The easiest way to put it is this: they simply don’t make a lot of mistakes, and that makes them the most unselfish team in the league on the defensive end. Being unselfish on the defensive end means never taking unnecessary risks to force the action. It means staying disciplined on the ball, not reaching to become off-balance, and not negating hustle by fouling. It means creating a solid rebounding triangle on every single shot attempt, and it means getting hands up to challenge every catch. It means they communicate, in simple and direct ways, and they accept the information shared by teammates and apply it into each situation.
The Philadelphia 76ers do those things.
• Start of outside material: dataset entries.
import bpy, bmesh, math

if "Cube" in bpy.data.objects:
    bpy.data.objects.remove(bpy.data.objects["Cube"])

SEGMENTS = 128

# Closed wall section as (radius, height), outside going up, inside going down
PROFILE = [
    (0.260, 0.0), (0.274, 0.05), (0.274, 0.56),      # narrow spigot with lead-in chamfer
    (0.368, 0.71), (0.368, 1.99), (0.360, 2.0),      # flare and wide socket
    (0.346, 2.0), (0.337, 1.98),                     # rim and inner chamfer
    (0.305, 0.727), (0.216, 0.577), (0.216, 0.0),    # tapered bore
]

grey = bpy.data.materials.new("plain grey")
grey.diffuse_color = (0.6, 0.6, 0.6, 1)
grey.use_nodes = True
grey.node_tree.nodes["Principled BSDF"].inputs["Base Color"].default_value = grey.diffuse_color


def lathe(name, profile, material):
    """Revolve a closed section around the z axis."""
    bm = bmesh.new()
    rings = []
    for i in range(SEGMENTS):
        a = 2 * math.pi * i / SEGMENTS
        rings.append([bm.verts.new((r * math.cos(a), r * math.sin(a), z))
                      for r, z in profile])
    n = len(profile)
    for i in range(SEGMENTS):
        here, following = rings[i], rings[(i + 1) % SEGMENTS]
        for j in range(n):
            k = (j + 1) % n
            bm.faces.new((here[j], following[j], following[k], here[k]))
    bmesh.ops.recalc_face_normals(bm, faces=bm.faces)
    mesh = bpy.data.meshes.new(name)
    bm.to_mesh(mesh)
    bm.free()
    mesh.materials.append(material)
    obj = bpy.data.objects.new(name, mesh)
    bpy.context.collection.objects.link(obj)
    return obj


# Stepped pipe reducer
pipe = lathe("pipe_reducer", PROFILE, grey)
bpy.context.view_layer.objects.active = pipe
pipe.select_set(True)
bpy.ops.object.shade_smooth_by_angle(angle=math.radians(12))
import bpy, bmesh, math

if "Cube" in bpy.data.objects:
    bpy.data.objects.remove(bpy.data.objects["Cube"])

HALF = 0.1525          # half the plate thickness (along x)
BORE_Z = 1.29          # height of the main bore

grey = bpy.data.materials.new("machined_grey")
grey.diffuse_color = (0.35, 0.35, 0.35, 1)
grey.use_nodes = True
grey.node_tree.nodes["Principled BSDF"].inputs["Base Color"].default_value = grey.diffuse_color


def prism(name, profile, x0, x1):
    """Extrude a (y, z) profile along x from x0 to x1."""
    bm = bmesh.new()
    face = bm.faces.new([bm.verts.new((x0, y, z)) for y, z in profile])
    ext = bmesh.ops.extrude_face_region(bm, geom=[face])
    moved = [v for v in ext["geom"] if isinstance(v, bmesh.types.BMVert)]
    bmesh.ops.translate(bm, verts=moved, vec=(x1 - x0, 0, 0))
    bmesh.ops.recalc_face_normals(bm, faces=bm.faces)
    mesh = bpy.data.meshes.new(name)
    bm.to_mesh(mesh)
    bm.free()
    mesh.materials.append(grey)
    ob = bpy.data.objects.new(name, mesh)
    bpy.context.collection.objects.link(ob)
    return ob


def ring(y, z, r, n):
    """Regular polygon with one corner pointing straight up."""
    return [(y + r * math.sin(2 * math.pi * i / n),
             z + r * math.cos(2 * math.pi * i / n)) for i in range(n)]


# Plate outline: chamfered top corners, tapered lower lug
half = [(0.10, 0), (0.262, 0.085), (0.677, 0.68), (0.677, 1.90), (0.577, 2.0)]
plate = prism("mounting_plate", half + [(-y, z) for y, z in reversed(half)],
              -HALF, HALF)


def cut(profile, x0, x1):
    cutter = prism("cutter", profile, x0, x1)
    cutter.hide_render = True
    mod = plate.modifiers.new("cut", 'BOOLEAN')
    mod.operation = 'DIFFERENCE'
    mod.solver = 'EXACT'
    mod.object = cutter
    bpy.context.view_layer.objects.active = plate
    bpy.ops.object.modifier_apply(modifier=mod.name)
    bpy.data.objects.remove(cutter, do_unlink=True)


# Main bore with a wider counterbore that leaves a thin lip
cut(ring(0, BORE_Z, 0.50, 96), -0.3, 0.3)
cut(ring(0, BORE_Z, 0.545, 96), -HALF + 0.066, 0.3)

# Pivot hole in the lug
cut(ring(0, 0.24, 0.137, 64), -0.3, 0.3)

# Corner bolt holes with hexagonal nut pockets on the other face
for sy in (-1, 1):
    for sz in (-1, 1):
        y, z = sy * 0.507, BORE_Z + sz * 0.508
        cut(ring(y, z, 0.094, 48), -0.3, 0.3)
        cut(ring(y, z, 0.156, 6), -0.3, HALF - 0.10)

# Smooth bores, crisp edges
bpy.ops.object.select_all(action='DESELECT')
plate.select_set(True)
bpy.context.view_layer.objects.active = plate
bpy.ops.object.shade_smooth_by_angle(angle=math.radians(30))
That type of play is infectious—every player has committed to playing that way, doing their individual job, and then letting the chips fall where they may as a result. It is refreshing basketball to watch, because it is ruthlessly efficient and focused with one goal in mind… winning.
Whether the Sixers can keep their current commitment or not is the test of a long season. Today their chances of finishing with a higher seed than last year look good, and that kind of team success encourages their great defensive effort. Their lack of a bona-fide star (or two) can be masked if they are able to convert turnovers and missed jump shots from their opponents into easy scores at the other end through transition.
It will not be easy for Philadelphia to continue on their current path. Playing selfless, solid, mistake-free defense is very hard and requires a lot of concentration and commitment to detail. Will they have the discipline to pull it off? Only time will tell.
Have questions for Coach Macri? Be sure and drop by HOOPSWORLD on Tuesdays at 11AM Eastern for the Coach’s weekly basketball chat! You can also follow Coach Macri on Twitter @CoachMacri.
Each week, HOOPSWORLD NBA analyst and coach Anthony Macri will open his notebook and offer an assortment of observations on games, players, and teams from throughout the league. Coach Macri serves as a player development consultant for the Pro Training Center and Coach David Thorpe, working with a variety of NBA players on their skills and game understanding and serves as an assistant coach at Paul VI Catholic High School (Fairfax, VA), currently ranked in the top 25 in the country by USA Today. The Coach’s Notebook appears on HOOPSWORLD every Thursday.